HAS the thought ever occurred to you that some of the psychiatric disorders you see in adults might be due to the effects of bullying that they received during childhood?
Well, research has recently shown that this is so.
The largest research study of its kind has revealed just how harmful childhood bullying is, with various anxiety disorders and depression manifesting in adults later on. Paradoxically, bullying usually takes place in secret away from the eyes of adults, and so the only way to become aware of the bullying of children is to be on the lookout for their reluctance or refusal to go to school, failing grades, and social isolation.
Published in the JAMA Psychiatry Journal, the research revealed that a poor prognosis or outcome also occurred not only in those who were frequently bullied, but also for those children who witnessed the bullying.
The study was part of a multi-centre nationwide birth cohort study in Finland, which included more than 60,000 children followed from their birth in 1981 through to adulthood.
At age eight, children were asked whether they were victims of bullying or whether they bullied other children, and if so, how often. Subsequently, during follow-up, researchers determined whether the participants in the study required treatment for psychiatric disorders from ages 16 to 29 years.

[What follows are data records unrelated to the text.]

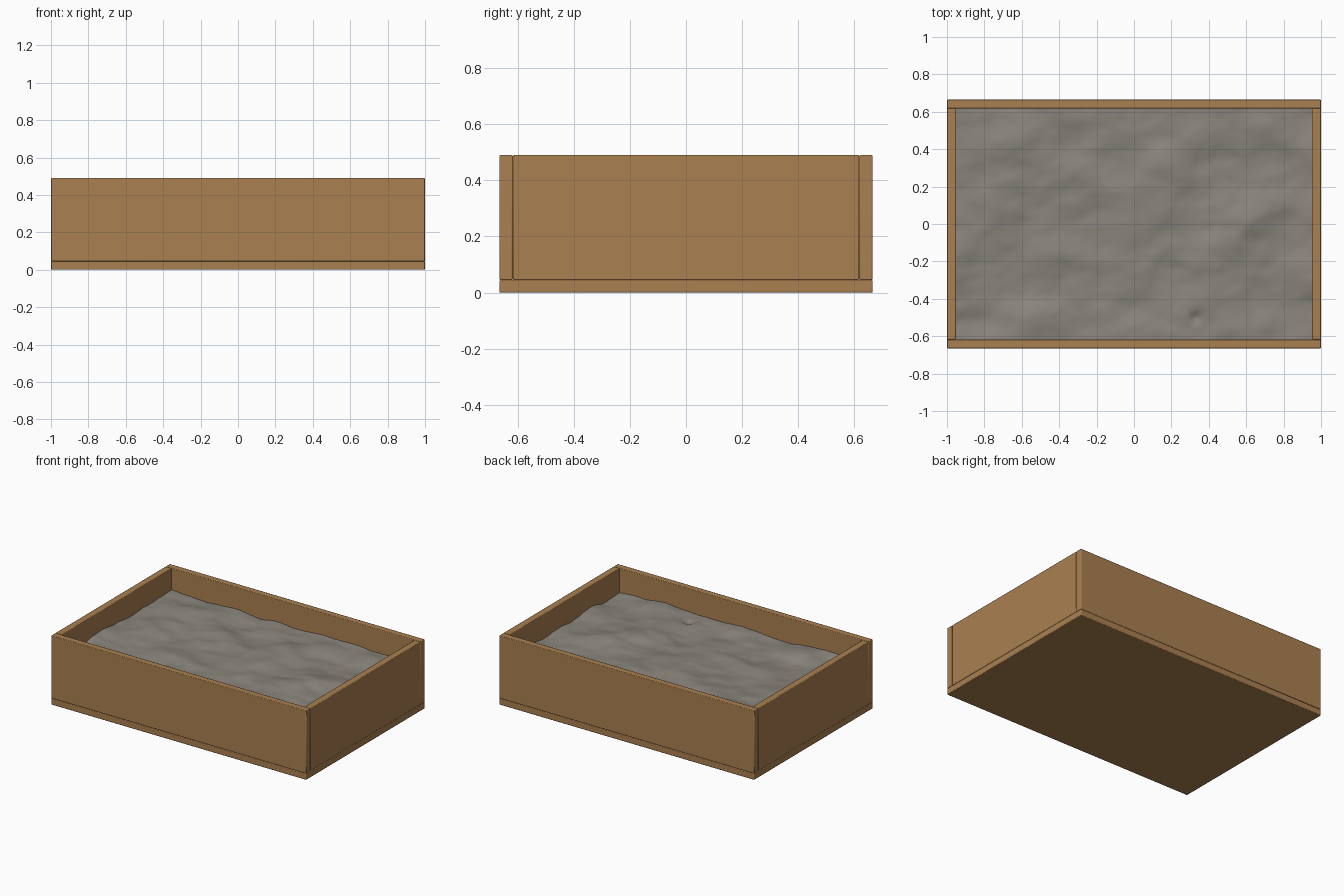
import bpy
import bmesh
from math import exp
from mathutils import Vector, noise

cube = bpy.data.objects.get("Cube")
if cube:
    bpy.data.objects.remove(cube, do_unlink=True)

# Overall size of the tray
HALF_X, HALF_Y, HEIGHT = 1.0, 0.665, 0.49
WALL, FLOOR, FILL = 0.048, 0.045, 0.325


def material(name, color):
    mat = bpy.data.materials.new(name)
    mat.use_nodes = True
    mat.diffuse_color = (*color, 1)
    bsdf = mat.node_tree.nodes["Principled BSDF"]
    bsdf.inputs["Base Color"].default_value = (*color, 1)
    bsdf.inputs["Roughness"].default_value = 0.8
    return mat


wood = material("tan wood", (0.40, 0.215, 0.082))
sand = material("grey sand", (0.255, 0.235, 0.205))


def finish(name, bm, mat):
    mesh = bpy.data.meshes.new(name)
    bm.to_mesh(mesh)
    bm.free()
    mesh.materials.append(mat)
    obj = bpy.data.objects.new(name, mesh)
    bpy.context.collection.objects.link(obj)
    bpy.ops.object.select_all(action="DESELECT")
    obj.select_set(True)
    bpy.context.view_layer.objects.active = obj
    return obj


def plank(name, center, size):
    bm = bmesh.new()
    bmesh.ops.create_cube(bm, size=1)
    bmesh.ops.scale(bm, vec=size, verts=bm.verts)
    bmesh.ops.translate(bm, vec=center, verts=bm.verts)
    obj = finish(name, bm, wood)
    bevel = obj.modifiers.new("soft edges", "BEVEL")
    bevel.width = 0.004
    bevel.segments = 2
    bpy.ops.object.shade_smooth_by_angle()


# Wooden base and four walls, long walls covering the ends of the short ones
plank("base_board", (0, 0, FLOOR / 2), (2 * HALF_X, 2 * HALF_Y, FLOOR))
wall_z, wall_h = (FLOOR + HEIGHT) / 2, HEIGHT - FLOOR
for side, name in ((-1, "front_wall"), (1, "back_wall")):
    plank(name, (0, side * (HALF_Y - WALL / 2), wall_z), (2 * HALF_X, WALL, wall_h))
for side, name in ((-1, "right_wall"), (1, "left_wall")):
    plank(name, (side * (HALF_X - WALL / 2), 0, wall_z),
          (WALL, 2 * (HALF_Y - WALL), wall_h))


# Uneven fill: broad mounds, finer ripples and one small pock
def sand_height(x, y):
    broad = noise.noise(Vector((x * 2.6, y * 3.4, 4.2)))
    ripple = noise.noise(Vector((x * 6, y * 8, 1.7)))
    grain = noise.noise(Vector((x * 15, y * 17, 8.3)))
    pock = exp(-((x - 0.33) ** 2 + (y + 0.5) ** 2) / 0.001)
    return FILL + 0.03 * broad + 0.014 * ripple + 0.003 * grain - 0.02 * pock


bm = bmesh.new()
bmesh.ops.create_grid(bm, x_segments=150, y_segments=100, size=1)
for v in bm.verts:
    v.co.x *= HALF_X - WALL + 0.003
    v.co.y *= HALF_Y - WALL + 0.003
    v.co.z = sand_height(v.co.x, v.co.y)
finish("sand_fill", bm, sand)
bpy.ops.object.shade_smooth()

PSYCHOSIS, ANXIETY OR DEPRESSION
Among those who had engaged in frequent bullying, 20 per cent of them received a psychiatric diagnosis at the follow-up. For those who had been frequently exposed to bullying, 23 per cent received a psychiatric diagnosis subsequently. For those who both frequently engaged in bullying and who were also frequently exposed to it, 31 per cent were found to have received a psychiatric diagnosis by the time of the follow-up.
After adjusting for family factors and the presence of psychiatric symptoms at age eight years, the researchers found independent positive associations between treatment of any type of psychiatric disorder and frequent experiences of bullying and being a bully, as well as being exposed to bullying.
Participants who were frequently exposed to bullying had almost a twofold increased risk of receiving a psychiatric diagnosis, including psychosis, anxiety and depression by the age of 29 years, when compared with people who did not frequently bully or who were not frequently exposed to bullying.
ANTI-BULLYING CAMPAIGNS NOT ENOUGH
The researchers found that bullying behaviour was therefore a “red flag” that something was wrong, and that the children involved (the bully as well as the bullied) needed to be assessed.
As bullying behaviour is a complex phenomenon, it is crucial that it be recognised and addressed. Beyond anti-bullying campaigns, the researchers recommended the integration of school-based interventions and mental health perspectives within the school health system.
Parents, teachers, and paediatricians need to be further educated about the association between bullying and the probable psychiatric outcomes in order to properly screen children and to intervene if needed.
The message has to get out that bullying is a form of abuse that should be adequately and effectively addressed, even when other problems may not exist at the time.
Policymakers and health care professionals should be aware of the complex association between bullying and psychiatric outcomes when they implement prevention and treatment interventions.
CROSSING THE LINE
Many people, children and sometimes adults, are often the targets of bullying, particularly if they belong to vulnerable groups or communities that are frequently the targets of bullying (for example, in the lesbian, gay, bisexual, and transgender or inner-city communities). The researchers warned that whilst there is a general belief that a certain amount of bullying toughens up children, and there is a kind of admiration for rough-and-tumble play, if this is not done in a well-supervised and friendly environment, then harm can occur.
The line separating friendly play from serious intimidation can be crossed very easily, resulting in children or adults being afraid to go to school or work, and afraid to trust anybody.
Alarmingly, some children will not tell their parents or teachers that they are being harassed because they are frightened for their lives. This kind of experience among children can clearly lead to anxiety and other psychiatric disorders in adulthood, with people being unable to trust anyone because no one stepped in to protect them as children.
We therefore need to work with young children, generally, to help them distinguish between what is normal fun versus what crosses the line into bullying. We have to teach them early how not to cross that line.
Derrick Aarons MD, PhD is a consultant bioethicist/family physician, a specialist in ethical issues in medicine, the life sciences and research, and is the ethicist at the Caribbean Public Health Agency – CARPHA. (The views expressed here are not written on behalf of CARPHA)